Reproduce all the records word for word. Omit images.

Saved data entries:
========================================

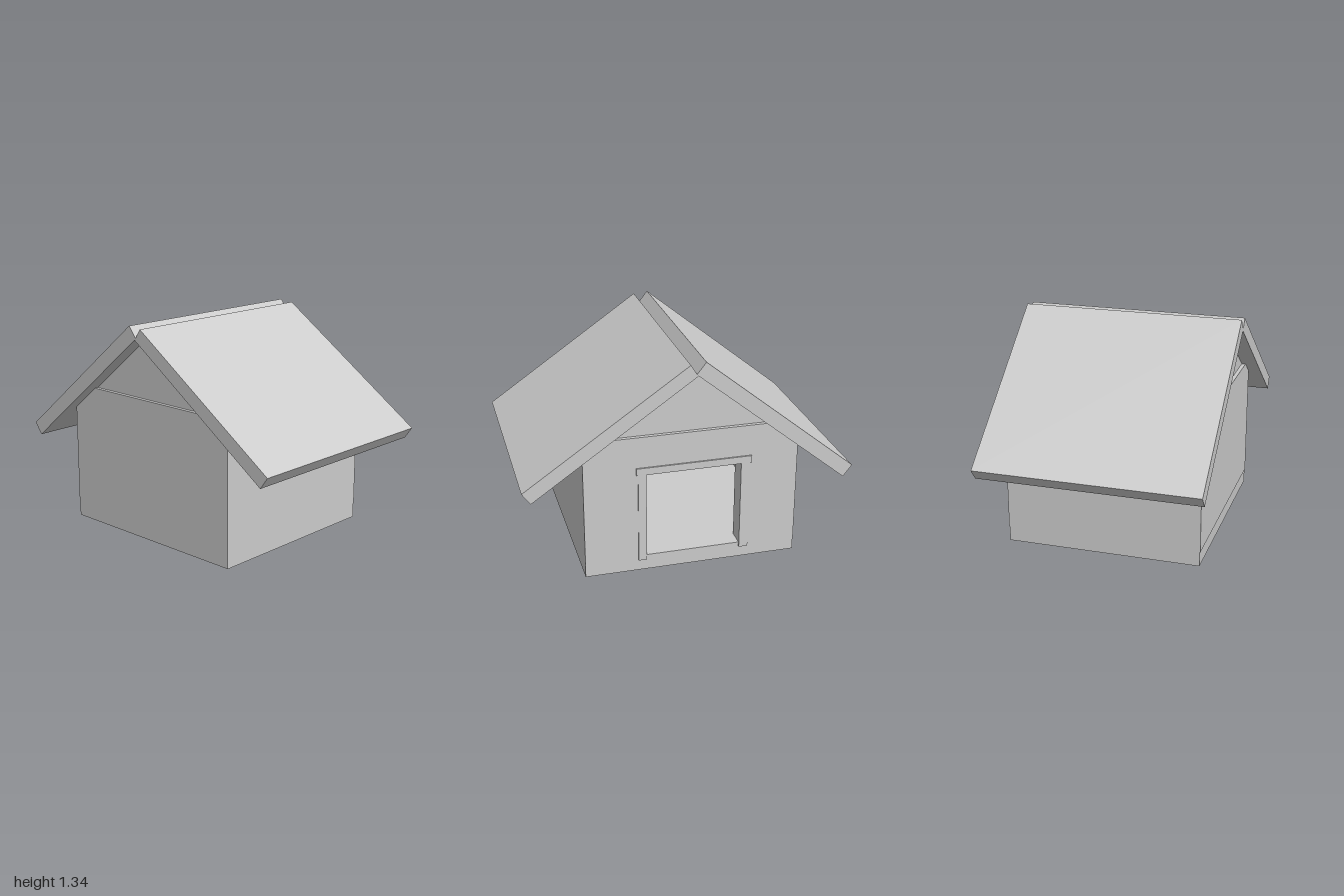
import * as THREE from 'three';

const mat = new THREE.MeshStandardMaterial({ color: 0xcccccc, flatShading: true });

// Extrude a (z, y) outline along x from x0 to x1, with optional holes
function slab(name, points, x0, x1, holes = []) {
  const toVec = ([z, y]) => new THREE.Vector2(-z, y);
  const shape = new THREE.Shape(points.map(toVec));
  holes.forEach(h => shape.holes.push(new THREE.Path(h.map(toVec))));
  const geo = new THREE.ExtrudeGeometry(shape, { depth: x1 - x0, bevelEnabled: false });
  geo.rotateY(Math.PI / 2).translate(x0, 0, 0);
  const mesh = new THREE.Mesh(geo, mat);
  mesh.name = name;
  return mesh;
}

const rect = (z0, z1, y0, y1) => [[z0, y0], [z1, y0], [z1, y1], [z0, y1]];

export function createModel() {
  const house = new THREE.Group();
  house.name = 'kennel';

  // Floor base
  house.add(slab('floor', rect(0.635, -0.675, 0, 0.1), -0.595, 0.595));

  // Front wall, back wall and ceiling as one hollow section
  const outline = [[0.635, 0.09], [-0.675, 0.09], [-0.675, 0.73], [-0.49, 0.88], [0.515, 0.88], [0.635, 0.8]];
  const room = [[0.585, 0.1], [-0.625, 0.1], [-0.625, 0.71], [-0.54, 0.78], [0.585, 0.78]];
  house.add(slab('wallsAndCeiling', outline, -0.49, 0.49, [room]));

  // End walls, the right-hand one with the doorway
  const doorway = rect(0.26, -0.32, 0.1, 0.64);
  house.add(slab('plainEndWall', outline, -0.599, -0.49));
  house.add(slab('doorEndWall', outline, 0.49, 0.599, [doorway]));

  // Gable block, set back from the end walls
  const gable = [[0.515, 0.88], [-0.49, 0.88], [-0.055, 1.235], [0.005, 1.235]];
  house.add(slab('gable', gable, -0.575, 0.575));

  // Door frame
  const frame = new THREE.Group();
  frame.name = 'doorFrame';
  frame.add(slab('frontPost', rect(0.31, 0.26, 0.07, 0.64), 0.58, 0.606));
  frame.add(slab('backPost', rect(-0.32, -0.375, 0.07, 0.64), 0.58, 0.606));
  frame.add(slab('lintel', rect(0.32, -0.385, 0.64, 0.685), 0.58, 0.608));
  house.add(frame);

  // Two roof boards of slightly different pitch
  house.add(slab('frontRoof', [[1, 0.65], [0.95, 0.58], [-0.025, 1.255], [0.02, 1.325]], -0.68, 0.68));
  house.add(slab('backRoof', [[-0.07, 1.335], [-0.015, 1.265], [-0.945, 0.51], [-1, 0.58]], -0.68, 0.68));

  return house;
}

========================================

Result below:
import * as THREE from 'three';

const mat = new THREE.MeshStandardMaterial({ color: 0xcccccc, flatShading: true });

// Extrude a (z, y) outline along x from x0 to x1, with optional holes
function slab(name, points, x0, x1, holes = []) {
  const toVec = ([z, y]) => new THREE.Vector2(-z, y);
  const shape = new THREE.Shape(points.map(toVec));
  holes.forEach(h => shape.holes.push(new THREE.Path(h.map(toVec))));
  const geo = new THREE.ExtrudeGeometry(shape, { depth: x1 - x0, bevelEnabled: false });
  geo.rotateY(Math.PI / 2).translate(x0, 0, 0);
  const mesh = new THREE.Mesh(geo, mat);
  mesh.name = name;
  return mesh;
}

const rect = (z0, z1, y0, y1) => [[z0, y0], [z1, y0], [z1, y1], [z0, y1]];

export function createModel() {
  const house = new THREE.Group();
  house.name = 'kennel';

  // Floor base
  house.add(slab('floor', rect(0.635, -0.675, 0, 0.1), -0.595, 0.595));

  // Front wall, back wall and ceiling as one hollow section
  const outline = [[0.635, 0.09], [-0.675, 0.09], [-0.675, 0.73], [-0.49, 0.88], [0.515, 0.88], [0.635, 0.8]];
  const room = [[0.585, 0.1], [-0.625, 0.1], [-0.625, 0.71], [-0.54, 0.78], [0.585, 0.78]];
  house.add(slab('wallsAndCeiling', outline, -0.49, 0.49, [room]));

  // End walls, the right-hand one with the doorway
  const doorway = rect(0.26, -0.32, 0.1, 0.64);
  house.add(slab('plainEndWall', outline, -0.599, -0.49));
  house.add(slab('doorEndWall', outline, 0.49, 0.599, [doorway]));

  // Gable block, set back from the end walls
  const gable = [[0.515, 0.88], [-0.49, 0.88], [-0.055, 1.235], [0.005, 1.235]];
  house.add(slab('gable', gable, -0.575, 0.575));

  // Door frame
  const frame = new THREE.Group();
  frame.name = 'doorFrame';
  frame.add(slab('frontPost', rect(0.31, 0.26, 0.07, 0.64), 0.58, 0.606));
  frame.add(slab('backPost', rect(-0.32, -0.375, 0.07, 0.64), 0.58, 0.606));
  frame.add(slab('lintel', rect(0.32, -0.385, 0.64, 0.685), 0.58, 0.608));
  house.add(frame);

  // Two roof boards of slightly different pitch
  house.add(slab('frontRoof', [[1, 0.65], [0.95, 0.58], [-0.025, 1.255], [0.02, 1.325]], -0.68, 0.68));
  house.add(slab('backRoof', [[-0.07, 1.335], [-0.015, 1.265], [-0.945, 0.51], [-1, 0.58]], -0.68, 0.68));

  return house;
}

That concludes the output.